DATA PROVIDED:
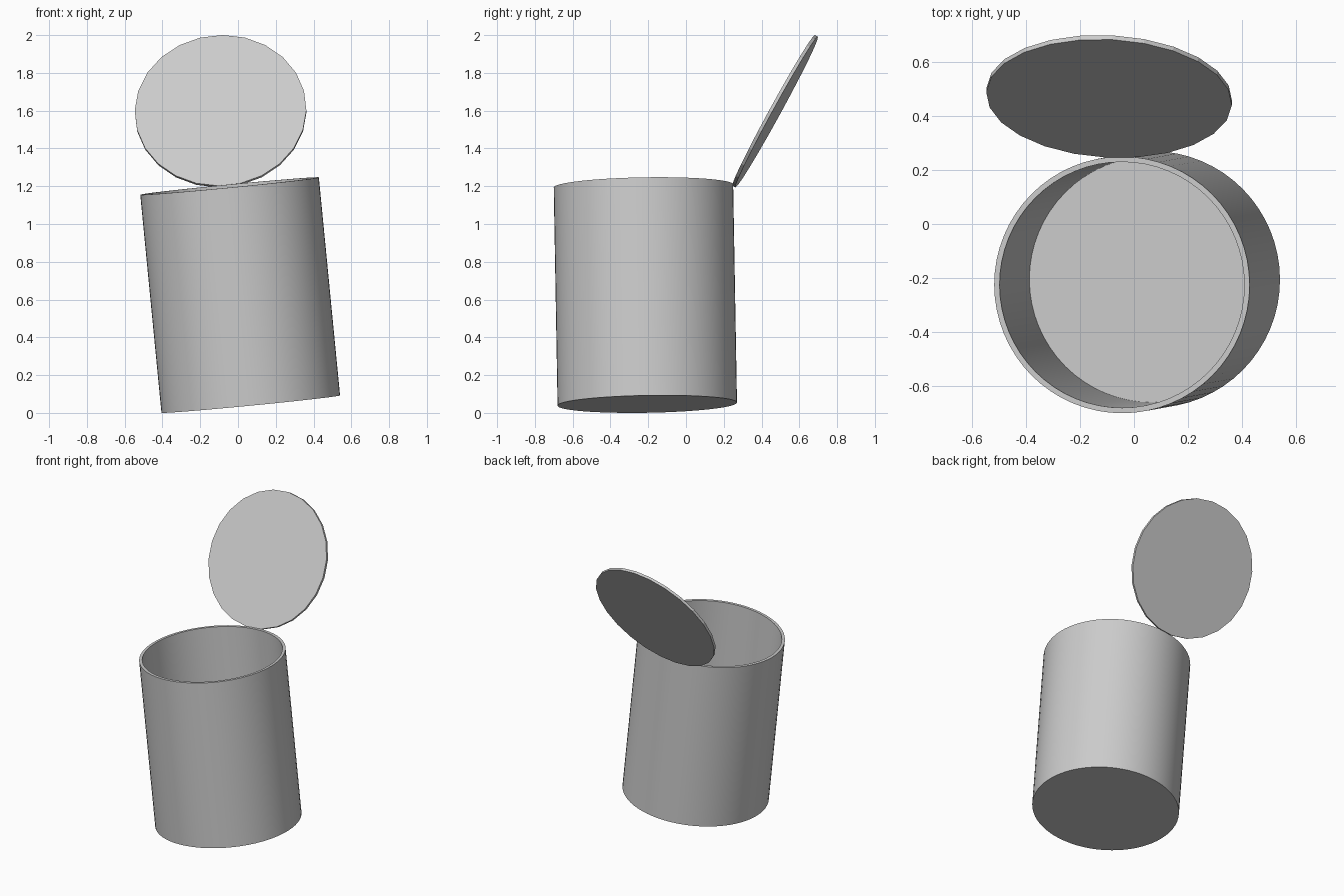
import bpy, math
from mathutils import Euler, Vector

if "Cube" in bpy.data.objects:
    bpy.data.objects.remove(bpy.data.objects["Cube"])

R, H, WALL = 0.475, 1.16, 0.02


def cylinder(name, radius, depth, sides, rot, center):
    bpy.ops.mesh.primitive_cylinder_add(vertices=sides, radius=radius, depth=depth,
                                        location=center, rotation=rot)
    ob = bpy.context.object
    ob.name = name
    return ob


# Leaning frame of the can: bottom centre and axis
tilt = Euler((math.radians(1.0), math.radians(-5.55), 0))
bottom = Vector((0.0675, -0.205, 0.0467))
axis = tilt.to_matrix() @ Vector((0, 0, 1))

# Can body: open top, thin wall and floor
can = cylinder("can_body", R, H, 64, tilt, bottom + axis * H / 2)
hollow = cylinder("can_hollow_cutter", R - WALL, H, 64, tilt,
                  bottom + axis * (H / 2 + WALL))
hollow.hide_render = True
hollow.hide_set(True)
cut = can.modifiers.new("hollow", 'BOOLEAN')
cut.operation = 'DIFFERENCE'
cut.solver = 'EXACT'
cut.object = hollow
bpy.context.view_layer.objects.active = can
bpy.ops.object.select_all(action='DESELECT')
can.select_set(True)
bpy.ops.object.modifier_apply(modifier="hollow")
bpy.data.objects.remove(hollow)
bpy.ops.object.shade_smooth_by_angle(angle=math.radians(30))

# Open lid: thin faceted disc hinged at the back rim
normal = Vector((-0.047, -0.876, 0.48)).normalized()
lid_rot = normal.to_track_quat('Z', 'Y').to_euler()
cylinder("lid", R - WALL, 0.018, 24, lid_rot, (-0.092, 0.472, 1.597))
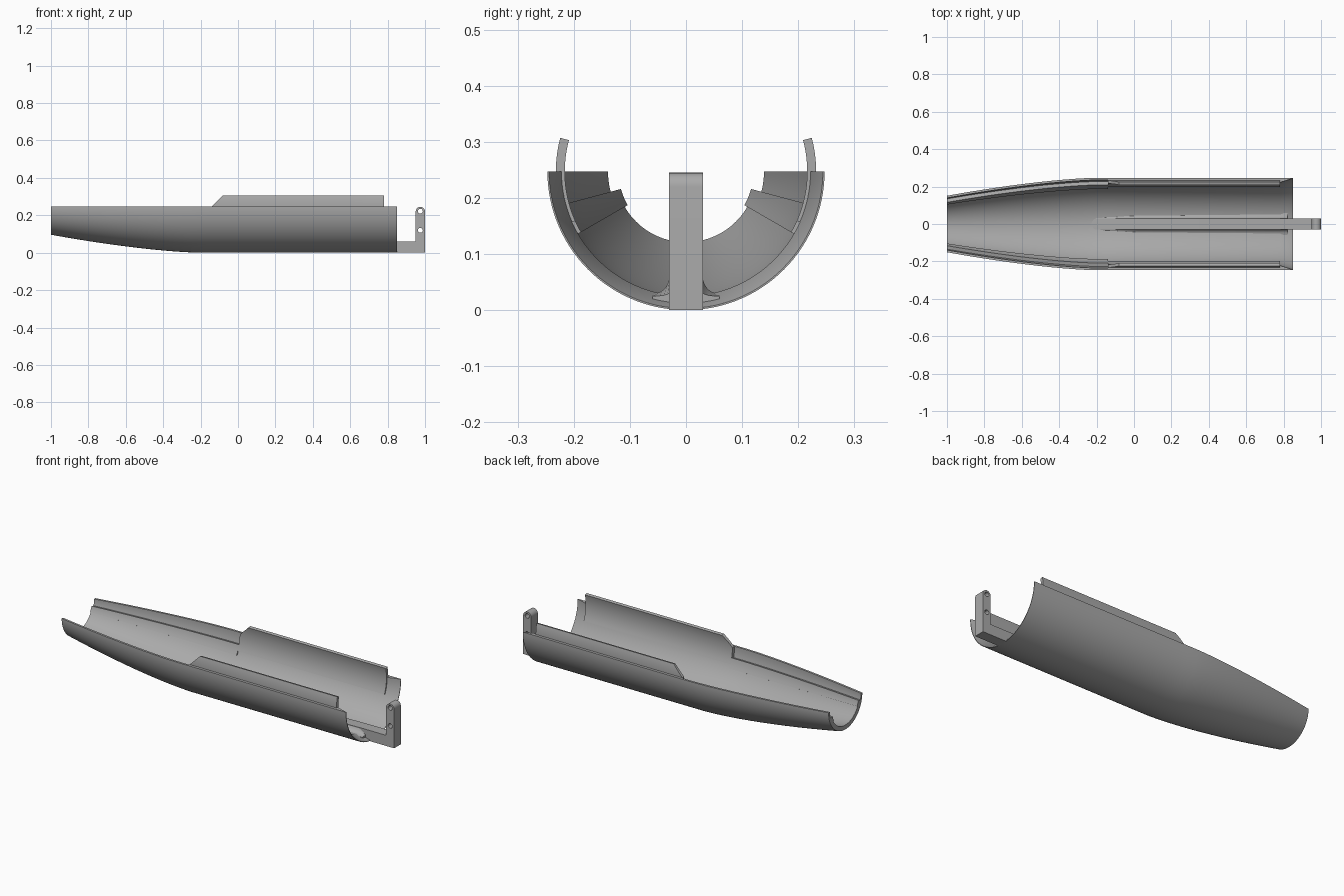
import bpy, bmesh
from math import sin, cos, pi, radians

if "Cube" in bpy.data.objects:
    bpy.data.objects.remove(bpy.data.objects["Cube"])

grey = bpy.data.materials.new("plain grey")
grey.use_nodes = True
tone = (0.4, 0.4, 0.4, 1)
grey.diffuse_color = tone
grey.node_tree.nodes["Principled BSDF"].inputs["Base Color"].default_value = tone

R = 0.247          # outer radius, also the height of the axis
STEP = -0.14       # where the nose rails end


def finish(obj, angle=28):
    obj.data.materials.append(grey)
    bpy.ops.object.select_all(action='DESELECT')
    obj.select_set(True)
    bpy.context.view_layer.objects.active = obj
    bpy.ops.object.shade_smooth_by_angle(angle=radians(angle))


def loft(name, sections):
    """Skin closed sections made of matching outer and inner point rows."""
    bm = bmesh.new()
    rings = []
    for outer, inner in sections:
        rings.append([bm.verts.new(p) for p in outer + inner[::-1]])
    n, half = len(rings[0]), len(rings[0]) // 2
    for a, b in zip(rings, rings[1:]):
        for i in range(n):
            j = (i + 1) % n
            bm.faces.new((a[i], a[j], b[j], b[i]))
    for ring in (rings[0], rings[-1]):
        for i in range(half - 1):
            bm.faces.new((ring[i], ring[i + 1], ring[n - 2 - i], ring[n - 1 - i]))
    bmesh.ops.remove_doubles(bm, verts=bm.verts, dist=1e-5)
    bmesh.ops.recalc_face_normals(bm, faces=bm.faces)
    mesh = bpy.data.meshes.new(name)
    bm.to_mesh(mesh)
    bm.free()
    obj = bpy.data.objects.new(name, mesh)
    bpy.context.collection.objects.link(obj)
    finish(obj)
    return obj


def polar(x, r, deg):
    # degrees below the horizontal, starting from the +y side
    a = radians(deg)
    return (x, r * cos(a), R - r * sin(a))


def outer_radius(x):
    u = max(0, (-0.2 - x) / 0.8)
    return R - 0.096 * u ** 1.5


# Half-round hull: nose with recessed edge and rail, flared tail
bands = [(0, 15, 'recess'), (15, 30, 'rail'), (30, 150, 'wall'),
         (150, 165, 'rail'), (165, 180, 'recess')]
wall_thickness = {'recess': 0.012, 'rail': 0.031, 'wall': 0.025}
angles = []
for start, end, kind in bands:
    steps = int((end - start) / 3)
    angles += [(start + (end - start) * i / steps, kind) for i in range(steps + 1)]


def hull_section(x, thickness=None):
    r = outer_radius(x)
    return ([polar(x, r, a) for a, k in angles],
            [polar(x, r - (thickness or wall_thickness[k]), a) for a, k in angles])


nose_x = [-1 + 0.8 * i / 20 for i in range(21)] + [STEP]
loft("hull", [hull_section(x) for x in nose_x] +
     [hull_section(x, 0.025) for x in (STEP, 0.78)] + [hull_section(0.85, 0.003)])

# Raised tongues along both edges, with sloping front ends
for side, name in ((1, "left_tongue"), (-1, "right_tongue")):
    sections = []
    for start in (True, False):
        rows = []
        for r in (0.232, 0.216):
            row = []
            for i in range(14):
                deg = 24 - 3 * i
                x = STEP + 0.06 * max(0, -deg / 15) if start else 0.78
                px, y, z = polar(x, r, deg)
                row.append((px, y * side, z))
            rows.append(row)
        sections.append(rows)
    loft("back_tongue" if side > 0 else "front_tongue", sections)

# Filleted root that blends the arm into the hull floor
sections = []
for x, h in ((-0.25, 0), (-0.1, 0.3), (0.02, 0.6), (0.78, 1), (0.82, 0.2)):
    half = [(0.06, 0.028), (0.047, 0.032), (0.039, 0.037), (0.033, 0.046), (0.029, 0.058)]
    top = [(y, 0.024 + (z - 0.024) * h) for y, z in half]
    top += [(-y, z) for y, z in top[::-1]]
    sections.append(([(x, y, z) for y, z in top], [(x, y, 0.012) for y, z in top]))
loft("arm_root", sections)

# Arm and upright post with two pin holes, extruded from a side profile
POST_X, POST_R = 0.975, 0.025
outline = [(-0.25, 0.012), (0.83, 0.012), (0.85, 0), (1, 0)]
outline += [(POST_X + POST_R * cos(pi * i / 12), 0.22 + POST_R * sin(pi * i / 12))
            for i in range(13)]
outline += [(0.95, 0.06), (0.8, 0.06), (0.02, 0.045), (-0.25, 0.024)]


def circle(z, r, n=20):
    return [(POST_X + r * cos(2 * pi * i / n), z + r * sin(2 * pi * i / n)) for i in range(n)]


curve = bpy.data.curves.new("arm_profile", 'CURVE')
curve.dimensions = '2D'
curve.fill_mode = 'BOTH'
curve.extrude = 0.03
for loop in (outline, circle(0.222, 0.013), circle(0.12, 0.013)):
    spline = curve.splines.new('POLY')
    spline.points.add(len(loop) - 1)
    for point, (x, z) in zip(spline.points, loop):
        point.co = (x, z, 0, 1)
    spline.use_cyclic_u = True
arm = bpy.data.objects.new("arm", curve)
arm.rotation_euler.x = pi / 2
bpy.context.collection.objects.link(arm)
bpy.ops.object.select_all(action='DESELECT')
arm.select_set(True)
bpy.context.view_layer.objects.active = arm
bpy.ops.object.convert(target='MESH')
finish(bpy.context.view_layer.objects.active)
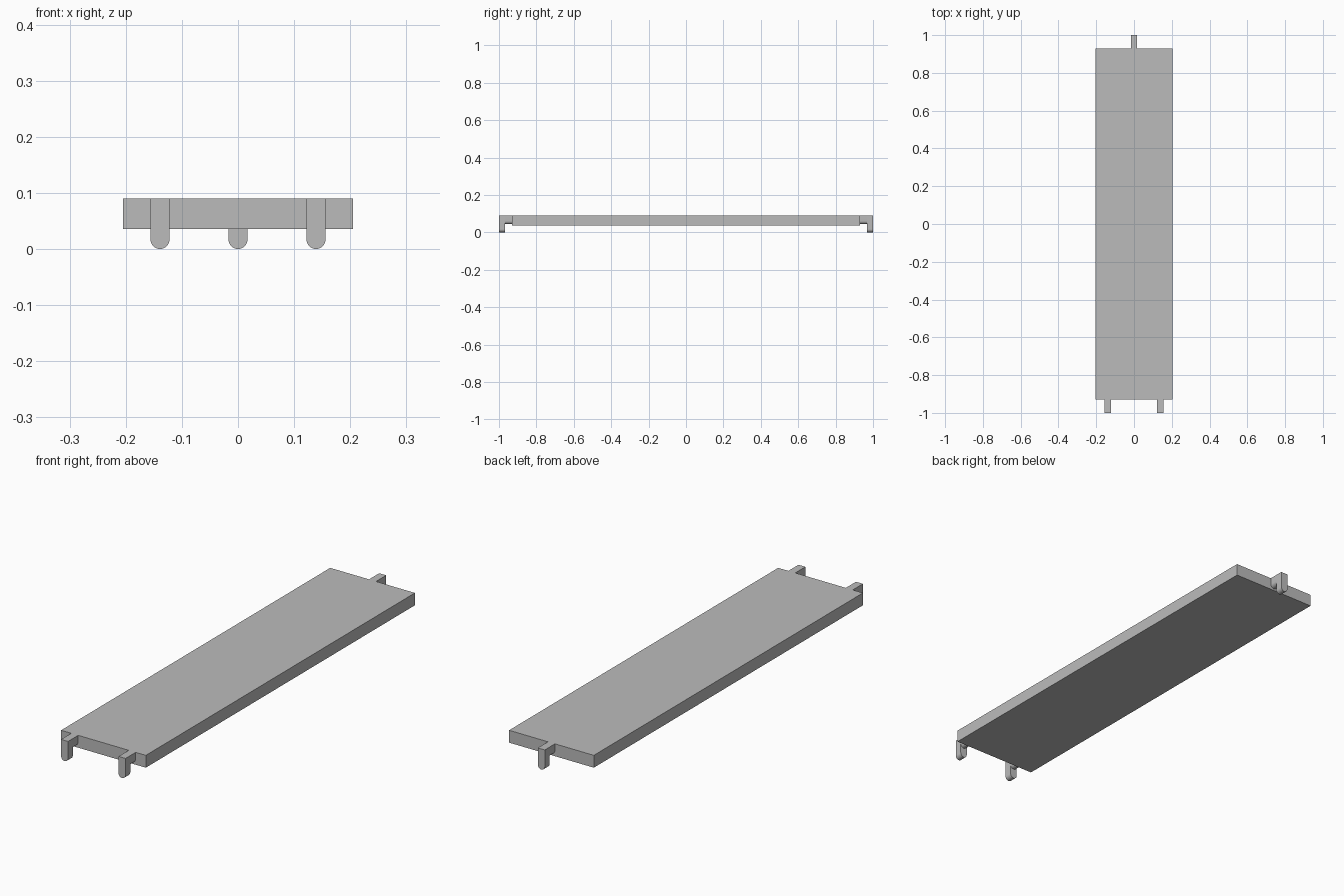
import bpy, bmesh, math

cube = bpy.data.objects.get("Cube")
if cube:
    bpy.data.objects.remove(cube, do_unlink=True)

grey = bpy.data.materials.new("plain_grey")
grey.use_nodes = True
colour = (0.5, 0.5, 0.5, 1)
grey.diffuse_color = colour
grey.node_tree.nodes["Principled BSDF"].inputs["Base Color"].default_value = colour

HALF_WIDTH, HALF_LENGTH = 0.205, 0.93
TOP, BOTTOM = 0.09, 0.036
RADIUS = 0.0168
LEG_INNER, TIP = 0.967, 1.0


def extrude_profile(bm, profile, y0, y1):
    """Extrude an x-z outline along y into a closed solid."""
    face = bm.faces.new([bm.verts.new((x, y0, z)) for x, z in profile])
    moved = bmesh.ops.extrude_face_region(bm, geom=[face])["geom"]
    verts = [v for v in moved if isinstance(v, bmesh.types.BMVert)]
    bmesh.ops.translate(bm, verts=verts, vec=(0, y1 - y0, 0))


def finish(bm, name):
    bmesh.ops.recalc_face_normals(bm, faces=bm.faces)
    mesh = bpy.data.meshes.new(name)
    bm.to_mesh(mesh)
    bm.free()
    mesh.materials.append(grey)
    obj = bpy.data.objects.new(name, mesh)
    bpy.context.collection.objects.link(obj)
    return obj


def round_bottomed(x, low, segments=16):
    """Upright bar outline with a half-round lower end."""
    arc = [math.pi * (1 + i / segments) for i in range(segments + 1)]
    points = [(x + RADIUS * math.cos(a), low + RADIUS * (1 + math.sin(a))) for a in arc]
    return points + [(x + RADIUS, TOP), (x - RADIUS, TOP)]


def hook(name, x, end):
    """Short arm leaving the plank with a longer leg hanging at its tip."""
    bm = bmesh.new()
    extrude_profile(bm, round_bottomed(x, 0.044), end * HALF_LENGTH, end * LEG_INNER)
    extrude_profile(bm, round_bottomed(x, 0), end * LEG_INNER, end * TIP)
    obj = finish(bm, name)
    bpy.ops.object.select_all(action="DESELECT")
    obj.select_set(True)
    bpy.context.view_layer.objects.active = obj
    bpy.ops.object.shade_smooth_by_angle(angle=math.radians(30))


# Long flat plank
plank = bmesh.new()
extrude_profile(plank, [(-HALF_WIDTH, BOTTOM), (HALF_WIDTH, BOTTOM),
                        (HALF_WIDTH, TOP), (-HALF_WIDTH, TOP)], -HALF_LENGTH, HALF_LENGTH)
finish(plank, "plank")

# Two hooks at the front, one at the back
hook("front_left_hook", 0.139, -1)
hook("front_right_hook", -0.139, -1)
hook("back_hook", 0, 1)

TASK REQUIREMENTS:
Write out the lines above from the one with "bpy.ops.object.convert(target='MESH')" through the one with "face = bm.faces.new([bm.verts.new((x, y0, z))", ends included, exactly; no picture goes in.

SOLUTION FOR THIS TASK:
bpy.ops.object.convert(target='MESH')
finish(bpy.context.view_layer.objects.active)
import bpy, bmesh, math

cube = bpy.data.objects.get("Cube")
if cube:
    bpy.data.objects.remove(cube, do_unlink=True)

grey = bpy.data.materials.new("plain_grey")
grey.use_nodes = True
colour = (0.5, 0.5, 0.5, 1)
grey.diffuse_color = colour
grey.node_tree.nodes["Principled BSDF"].inputs["Base Color"].default_value = colour

HALF_WIDTH, HALF_LENGTH = 0.205, 0.93
TOP, BOTTOM = 0.09, 0.036
RADIUS = 0.0168
LEG_INNER, TIP = 0.967, 1.0


def extrude_profile(bm, profile, y0, y1):
    """Extrude an x-z outline along y into a closed solid."""
    face = bm.faces.new([bm.verts.new((x, y0, z)) for x, z in profile])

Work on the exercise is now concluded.